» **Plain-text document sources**
^^^^^^^^

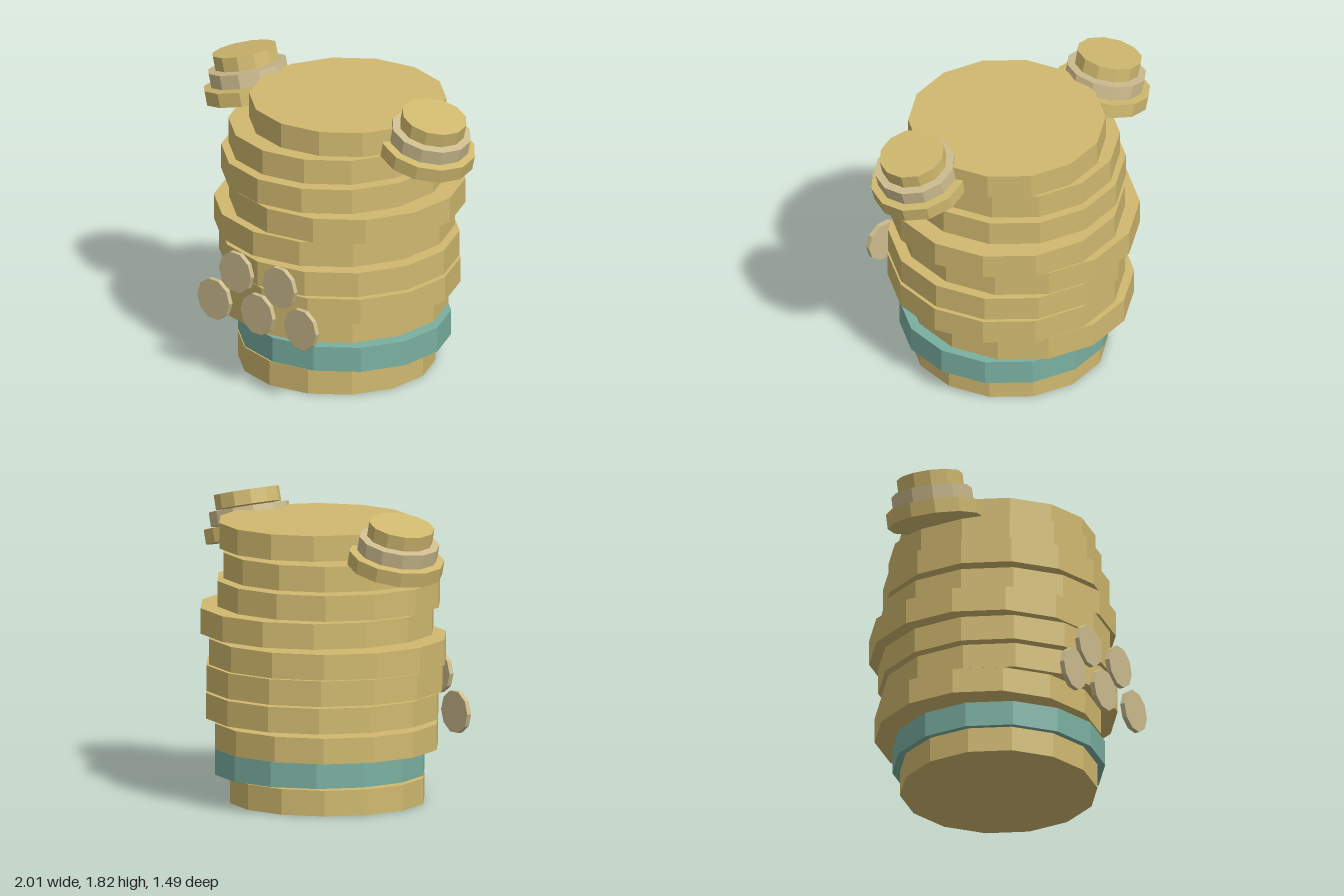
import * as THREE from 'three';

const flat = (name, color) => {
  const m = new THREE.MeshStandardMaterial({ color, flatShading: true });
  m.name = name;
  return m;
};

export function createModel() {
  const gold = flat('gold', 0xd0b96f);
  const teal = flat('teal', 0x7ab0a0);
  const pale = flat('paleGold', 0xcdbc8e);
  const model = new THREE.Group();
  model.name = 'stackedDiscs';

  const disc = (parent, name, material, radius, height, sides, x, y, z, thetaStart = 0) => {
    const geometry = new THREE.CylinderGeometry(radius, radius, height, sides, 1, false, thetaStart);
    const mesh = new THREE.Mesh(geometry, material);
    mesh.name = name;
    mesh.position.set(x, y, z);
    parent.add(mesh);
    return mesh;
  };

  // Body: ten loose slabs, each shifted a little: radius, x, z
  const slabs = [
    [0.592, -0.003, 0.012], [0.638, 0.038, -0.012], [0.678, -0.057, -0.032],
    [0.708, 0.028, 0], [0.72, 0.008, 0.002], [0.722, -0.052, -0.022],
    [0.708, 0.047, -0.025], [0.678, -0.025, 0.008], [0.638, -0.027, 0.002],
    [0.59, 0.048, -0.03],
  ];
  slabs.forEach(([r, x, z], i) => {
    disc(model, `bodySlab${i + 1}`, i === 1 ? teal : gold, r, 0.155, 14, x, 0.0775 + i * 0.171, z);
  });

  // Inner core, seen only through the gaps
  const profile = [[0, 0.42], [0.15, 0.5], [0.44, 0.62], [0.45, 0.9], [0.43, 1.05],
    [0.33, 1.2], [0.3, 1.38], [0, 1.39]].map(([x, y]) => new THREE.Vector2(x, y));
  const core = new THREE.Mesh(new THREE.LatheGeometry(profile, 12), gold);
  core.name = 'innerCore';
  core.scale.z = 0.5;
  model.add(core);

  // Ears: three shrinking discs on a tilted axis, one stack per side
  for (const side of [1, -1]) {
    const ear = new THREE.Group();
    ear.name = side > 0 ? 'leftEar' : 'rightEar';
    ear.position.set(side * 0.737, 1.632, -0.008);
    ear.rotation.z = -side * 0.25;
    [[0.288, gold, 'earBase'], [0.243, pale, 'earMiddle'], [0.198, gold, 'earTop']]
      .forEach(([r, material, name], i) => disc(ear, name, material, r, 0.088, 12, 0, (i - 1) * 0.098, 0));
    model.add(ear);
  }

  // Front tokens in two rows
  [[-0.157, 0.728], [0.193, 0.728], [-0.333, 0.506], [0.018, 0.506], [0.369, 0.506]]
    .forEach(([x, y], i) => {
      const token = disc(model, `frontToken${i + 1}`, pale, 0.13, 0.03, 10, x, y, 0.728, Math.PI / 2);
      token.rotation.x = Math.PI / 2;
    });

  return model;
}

^^^^^^^^

» **ABOUT THIS EXERCISE**
Word for word, reproduce all the data, but not the pictures.

» **RESPONSE**
import * as THREE from 'three';

const flat = (name, color) => {
  const m = new THREE.MeshStandardMaterial({ color, flatShading: true });
  m.name = name;
  return m;
};

export function createModel() {
  const gold = flat('gold', 0xd0b96f);
  const teal = flat('teal', 0x7ab0a0);
  const pale = flat('paleGold', 0xcdbc8e);
  const model = new THREE.Group();
  model.name = 'stackedDiscs';

  const disc = (parent, name, material, radius, height, sides, x, y, z, thetaStart = 0) => {
    const geometry = new THREE.CylinderGeometry(radius, radius, height, sides, 1, false, thetaStart);
    const mesh = new THREE.Mesh(geometry, material);
    mesh.name = name;
    mesh.position.set(x, y, z);
    parent.add(mesh);
    return mesh;
  };

  // Body: ten loose slabs, each shifted a little: radius, x, z
  const slabs = [
    [0.592, -0.003, 0.012], [0.638, 0.038, -0.012], [0.678, -0.057, -0.032],
    [0.708, 0.028, 0], [0.72, 0.008, 0.002], [0.722, -0.052, -0.022],
    [0.708, 0.047, -0.025], [0.678, -0.025, 0.008], [0.638, -0.027, 0.002],
    [0.59, 0.048, -0.03],
  ];
  slabs.forEach(([r, x, z], i) => {
    disc(model, `bodySlab${i + 1}`, i === 1 ? teal : gold, r, 0.155, 14, x, 0.0775 + i * 0.171, z);
  });

  // Inner core, seen only through the gaps
  const profile = [[0, 0.42], [0.15, 0.5], [0.44, 0.62], [0.45, 0.9], [0.43, 1.05],
    [0.33, 1.2], [0.3, 1.38], [0, 1.39]].map(([x, y]) => new THREE.Vector2(x, y));
  const core = new THREE.Mesh(new THREE.LatheGeometry(profile, 12), gold);
  core.name = 'innerCore';
  core.scale.z = 0.5;
  model.add(core);

  // Ears: three shrinking discs on a tilted axis, one stack per side
  for (const side of [1, -1]) {
    const ear = new THREE.Group();
    ear.name = side > 0 ? 'leftEar' : 'rightEar';
    ear.position.set(side * 0.737, 1.632, -0.008);
    ear.rotation.z = -side * 0.25;
    [[0.288, gold, 'earBase'], [0.243, pale, 'earMiddle'], [0.198, gold, 'earTop']]
      .forEach(([r, material, name], i) => disc(ear, name, material, r, 0.088, 12, 0, (i - 1) * 0.098, 0));
    model.add(ear);
  }

  // Front tokens in two rows
  [[-0.157, 0.728], [0.193, 0.728], [-0.333, 0.506], [0.018, 0.506], [0.369, 0.506]]
    .forEach(([x, y], i) => {
      const token = disc(model, `frontToken${i + 1}`, pale, 0.13, 0.03, 10, x, y, 0.728, Math.PI / 2);
      token.rotation.x = Math.PI / 2;
    });

  return model;
}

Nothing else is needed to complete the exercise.